The purpose of crash dieting is to lose weight and fast. By definition a crash diet is a diet that is under 1, 200 calories eaten daily. There are many effects of crash dieting including short-term weight loss, short-term dehydration, short-term nutritional deprivation (which can lead to long-term problems), risk of fainting or heart attack and long-term health complications.
The first effect will be short-term weight loss. There are two major reasons that your diet will only achieve short-term weight loss. Primarily, crash diets slow down your body’s metabolic rate. Your body wants to maximize each calorie it receives because it is afraid of starvation so continued weight loss after the crash diet is extremely difficult. Further, in the short period of time that the individual is on the diet the weight that they lose is not made up predominantly of fat. The quick results are due to dehydration; it is just water weight that has been lost. As soon as you begin to consume food again your body will retain moisture and you will bloat. All of the weight will be gained back.
The next effects, short-term dehydration and nutritional deprivation, can go hand in hand. Even if you consume a lot of water throughout your diet it is hard for your body to retain water if you are not eating balanced meals. Severely reducing your caloric intake deprives your body of vitamins, carbohydrates, proteins and nutrients that it needs to sustain itself. Having a diet low in fat is good but having a diet free from fat is not acceptable, your body needs 30% of its daily calories to come from fats. In addition, a lot of crash diets suggest the use of laxatives or salt water flushes which increase risk of dehydration and don’t allow the body to absorb nutrients and fats which in turn leads to nutritional deprivation.
The risk of fainting, especially during exertion and exercise is a real one when you are on a crash diet. This effect comes from too few calories, a drastic change in routine and excessive exercise/demand on your body. Feeling light-headed is a sign that you need to workout less and eat more. Not only is fainting a warning sign but you can also hurt yourself when you fall, causing long-term damage. This excessive strain also applies to your heart, putting you at an increased risk of heart attack and long-term cardiac damage.
Let’s take a look at some of the long-term health complications that can arise from excessive crash dieting, or yo-yo dieting. They weaken your immune system,

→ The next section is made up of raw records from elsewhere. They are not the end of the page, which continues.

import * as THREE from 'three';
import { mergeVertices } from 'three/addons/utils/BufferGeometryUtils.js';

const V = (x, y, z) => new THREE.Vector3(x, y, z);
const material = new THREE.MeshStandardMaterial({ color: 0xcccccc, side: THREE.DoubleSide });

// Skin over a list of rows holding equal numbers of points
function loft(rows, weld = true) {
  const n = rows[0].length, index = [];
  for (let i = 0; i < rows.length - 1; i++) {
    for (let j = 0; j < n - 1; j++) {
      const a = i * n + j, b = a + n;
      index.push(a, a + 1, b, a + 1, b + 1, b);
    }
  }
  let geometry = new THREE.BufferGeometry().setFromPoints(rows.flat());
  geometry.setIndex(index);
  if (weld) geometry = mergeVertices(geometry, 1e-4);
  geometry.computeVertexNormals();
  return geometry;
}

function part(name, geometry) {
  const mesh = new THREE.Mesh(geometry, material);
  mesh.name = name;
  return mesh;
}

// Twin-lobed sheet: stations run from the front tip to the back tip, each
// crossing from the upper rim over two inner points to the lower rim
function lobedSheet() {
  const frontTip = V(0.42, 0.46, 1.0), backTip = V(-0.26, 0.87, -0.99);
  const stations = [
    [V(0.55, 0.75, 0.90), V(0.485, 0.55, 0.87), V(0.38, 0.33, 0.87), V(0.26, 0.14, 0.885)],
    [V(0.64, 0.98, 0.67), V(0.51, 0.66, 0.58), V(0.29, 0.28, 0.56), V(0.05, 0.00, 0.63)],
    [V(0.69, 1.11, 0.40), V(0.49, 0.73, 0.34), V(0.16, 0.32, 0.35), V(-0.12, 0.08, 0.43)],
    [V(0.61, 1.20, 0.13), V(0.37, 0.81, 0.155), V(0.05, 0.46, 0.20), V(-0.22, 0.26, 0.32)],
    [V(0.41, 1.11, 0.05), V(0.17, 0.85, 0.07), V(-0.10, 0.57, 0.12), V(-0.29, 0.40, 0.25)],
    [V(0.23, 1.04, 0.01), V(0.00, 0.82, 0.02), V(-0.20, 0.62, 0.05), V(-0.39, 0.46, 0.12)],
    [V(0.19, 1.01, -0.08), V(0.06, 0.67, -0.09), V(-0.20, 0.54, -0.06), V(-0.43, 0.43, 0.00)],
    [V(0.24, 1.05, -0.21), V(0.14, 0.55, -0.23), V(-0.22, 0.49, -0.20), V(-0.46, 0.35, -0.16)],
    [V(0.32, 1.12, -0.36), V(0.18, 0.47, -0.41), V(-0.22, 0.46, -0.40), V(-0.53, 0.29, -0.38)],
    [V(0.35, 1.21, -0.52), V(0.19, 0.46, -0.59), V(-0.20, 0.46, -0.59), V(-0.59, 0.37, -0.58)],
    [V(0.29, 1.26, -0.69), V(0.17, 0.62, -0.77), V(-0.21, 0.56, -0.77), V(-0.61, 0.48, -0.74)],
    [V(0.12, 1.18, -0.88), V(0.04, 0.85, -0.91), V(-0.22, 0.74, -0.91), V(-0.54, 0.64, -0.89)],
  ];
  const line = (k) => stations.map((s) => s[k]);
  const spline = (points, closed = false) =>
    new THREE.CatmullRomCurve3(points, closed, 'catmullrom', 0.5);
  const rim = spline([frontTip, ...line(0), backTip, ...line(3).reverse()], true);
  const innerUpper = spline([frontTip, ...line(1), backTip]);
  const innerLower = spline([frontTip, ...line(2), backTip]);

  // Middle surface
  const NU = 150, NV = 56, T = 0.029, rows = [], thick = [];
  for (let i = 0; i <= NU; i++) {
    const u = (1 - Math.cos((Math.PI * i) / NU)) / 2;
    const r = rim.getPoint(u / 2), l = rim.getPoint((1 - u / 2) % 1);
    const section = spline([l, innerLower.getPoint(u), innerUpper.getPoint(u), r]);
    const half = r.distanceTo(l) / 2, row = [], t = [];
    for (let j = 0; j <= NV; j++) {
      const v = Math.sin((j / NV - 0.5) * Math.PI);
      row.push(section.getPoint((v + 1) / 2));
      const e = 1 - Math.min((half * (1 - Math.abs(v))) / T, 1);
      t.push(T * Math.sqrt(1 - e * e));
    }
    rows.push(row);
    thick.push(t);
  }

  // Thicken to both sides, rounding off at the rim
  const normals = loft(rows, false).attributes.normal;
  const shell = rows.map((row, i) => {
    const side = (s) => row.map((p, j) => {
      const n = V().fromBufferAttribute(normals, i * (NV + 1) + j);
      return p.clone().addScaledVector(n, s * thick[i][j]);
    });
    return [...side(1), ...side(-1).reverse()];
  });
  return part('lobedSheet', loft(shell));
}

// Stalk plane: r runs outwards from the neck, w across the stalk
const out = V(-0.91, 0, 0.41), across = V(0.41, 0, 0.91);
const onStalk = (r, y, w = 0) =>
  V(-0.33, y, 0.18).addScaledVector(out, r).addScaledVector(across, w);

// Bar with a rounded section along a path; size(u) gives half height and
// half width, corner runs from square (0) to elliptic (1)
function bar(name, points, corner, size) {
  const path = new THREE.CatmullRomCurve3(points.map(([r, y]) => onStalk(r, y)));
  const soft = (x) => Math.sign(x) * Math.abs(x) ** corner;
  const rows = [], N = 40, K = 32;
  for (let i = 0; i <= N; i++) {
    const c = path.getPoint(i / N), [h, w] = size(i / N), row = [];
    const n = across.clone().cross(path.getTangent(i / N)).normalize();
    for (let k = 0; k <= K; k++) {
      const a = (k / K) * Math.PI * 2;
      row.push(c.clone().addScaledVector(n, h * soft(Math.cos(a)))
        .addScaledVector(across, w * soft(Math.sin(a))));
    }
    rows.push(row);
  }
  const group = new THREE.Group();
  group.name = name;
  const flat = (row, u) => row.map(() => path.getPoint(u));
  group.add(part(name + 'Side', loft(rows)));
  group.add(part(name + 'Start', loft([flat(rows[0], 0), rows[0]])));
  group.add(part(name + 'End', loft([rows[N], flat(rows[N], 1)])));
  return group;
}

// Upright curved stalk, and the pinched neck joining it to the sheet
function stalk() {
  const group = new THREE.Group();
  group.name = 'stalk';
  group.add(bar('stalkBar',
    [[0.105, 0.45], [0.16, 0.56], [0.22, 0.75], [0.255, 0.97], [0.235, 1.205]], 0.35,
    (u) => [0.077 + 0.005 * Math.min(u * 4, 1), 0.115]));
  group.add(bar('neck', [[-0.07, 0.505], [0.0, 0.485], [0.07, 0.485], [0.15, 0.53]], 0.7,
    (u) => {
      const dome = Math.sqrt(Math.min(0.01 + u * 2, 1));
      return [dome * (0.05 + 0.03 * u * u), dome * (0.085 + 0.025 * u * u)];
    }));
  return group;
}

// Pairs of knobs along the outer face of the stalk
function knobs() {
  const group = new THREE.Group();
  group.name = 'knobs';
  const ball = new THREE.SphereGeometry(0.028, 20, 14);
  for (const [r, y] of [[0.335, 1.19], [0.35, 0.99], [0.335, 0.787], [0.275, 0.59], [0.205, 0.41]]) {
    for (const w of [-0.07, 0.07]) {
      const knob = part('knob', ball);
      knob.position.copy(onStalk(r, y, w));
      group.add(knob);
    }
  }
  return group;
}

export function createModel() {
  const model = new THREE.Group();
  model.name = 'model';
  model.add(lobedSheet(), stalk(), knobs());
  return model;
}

cause heart palpitations and cardiac stress. If you do one crash diet you may not hurt your heart but if you crash diet repeatedly you can increase your risk of heart attacks. Crash diets also lead to heart muscle loss in the long run. You damage your blood vessels when the muscle shrinks and grows and the micro tears create an environment perfect for atherosclerosis or other types of heart disease.
Experts are not entirely sure of the exact dangers of crash diets that lead to heart problems but it is thought that shortages of potassium, magnesium and copper could be causing the arhythmias in crash dieters. An arrhythmia is a disorder of the heart rate or heart rhythm, such as beating too fast, too slow or irregularly. It is also thought that a drop in blood pressure and sodium depletion contribute.
If you were considering a crash diet, you should reconsider. Not only will it be unsuccessful in helping you achieve weight loss but also you will undoubtedly expose yourself to health risks in the long run. If you need to lose weight, try decreasing your calorie intake slightly, making healthy choices and participating in a sensible exercise routine.